• SUPPLIED MATERIAL:
···
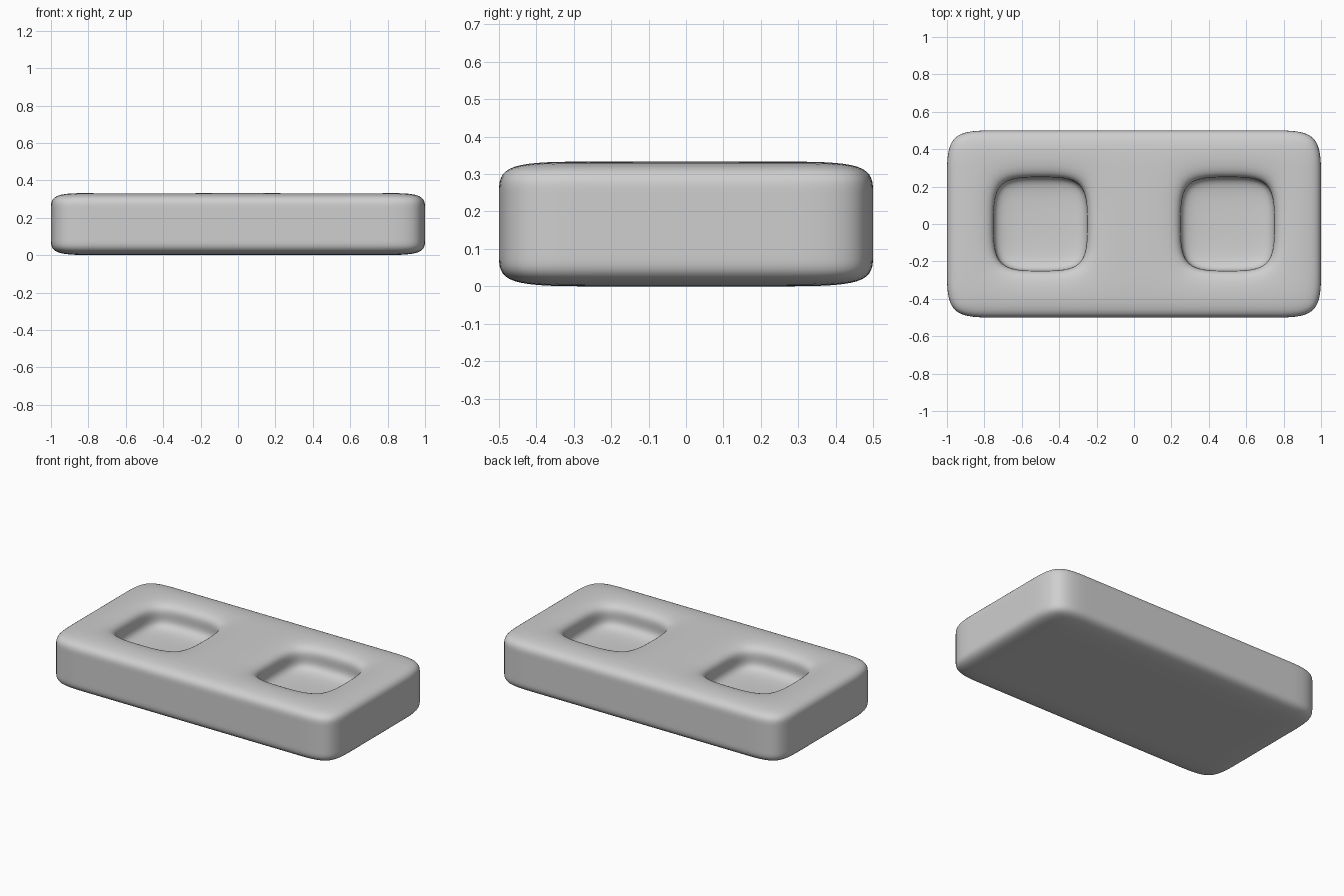
import bpy, bmesh
from mathutils import Vector

default = bpy.data.objects.get("Cube")
if default:
    bpy.data.objects.remove(default, do_unlink=True)

LENGTH, WIDTH, HEIGHT = 2.0, 1.0, 1 / 3
CELL = 0.25          # cage spacing along the slab
STEP = HEIGHT / 4    # cage spacing up the sides

# Plain grey
grey = bpy.data.materials.new("plain_grey")
grey.use_nodes = True
colour = (0.62, 0.62, 0.62, 1)
grey.diffuse_color = colour
grey.node_tree.nodes["Principled BSDF"].inputs["Base Color"].default_value = colour

# Slab cage: a box sliced into even cells
bm = bmesh.new()
bmesh.ops.create_cube(bm, size=1)
bmesh.ops.scale(bm, vec=(LENGTH, WIDTH, HEIGHT), verts=bm.verts)
bmesh.ops.translate(bm, vec=(0, 0, HEIGHT / 2), verts=bm.verts)


def slice_cage(axis, start, spacing, count):
    for i in range(1, count):
        point, normal = Vector(), Vector()
        point[axis] = start + i * spacing
        normal[axis] = 1
        bmesh.ops.bisect_plane(bm, geom=bm.verts[:] + bm.edges[:] + bm.faces[:],
                               plane_co=point, plane_no=normal)


slice_cage(0, -LENGTH / 2, CELL, 8)
slice_cage(1, -WIDTH / 2, CELL, 4)
slice_cage(2, 0, STEP, 4)


# Square recess pushed down from the top in two steps
def sink_recess(x):
    bm.normal_update()
    faces = []
    for f in bm.faces:
        c = f.calc_center_median()
        if f.normal.z > 0.9 and abs(c.x - x) < CELL and abs(c.y) < CELL:
            faces.append(f)
    for _ in range(2):
        result = bmesh.ops.extrude_face_region(bm, geom=faces)["geom"]
        verts = [g for g in result if isinstance(g, bmesh.types.BMVert)]
        new_faces = [g for g in result if isinstance(g, bmesh.types.BMFace)]
        leftover = [f for f in faces if f.is_valid and f not in new_faces]
        if leftover:
            bmesh.ops.delete(bm, geom=leftover, context='FACES')
        bmesh.ops.translate(bm, vec=(0, 0, -STEP), verts=verts)
        faces = new_faces


for side in (-1, 1):
    sink_recess(side * LENGTH / 4)

bmesh.ops.recalc_face_normals(bm, faces=bm.faces)
for f in bm.faces:
    f.smooth = True

mesh = bpy.data.meshes.new("slab_with_recesses")
bm.to_mesh(mesh)
bm.free()
mesh.materials.append(grey)
slab = bpy.data.objects.new("slab_with_recesses", mesh)
bpy.context.collection.objects.link(slab)

# Soft rounded edges
soften = slab.modifiers.new("soften", 'SUBSURF')
soften.levels = soften.render_levels = 3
···
• WHAT THE TASK ASKS: For the listing above, state how many lines contain the word "geom", with no other words.

• RESULT FOR THIS EXERCISE: 3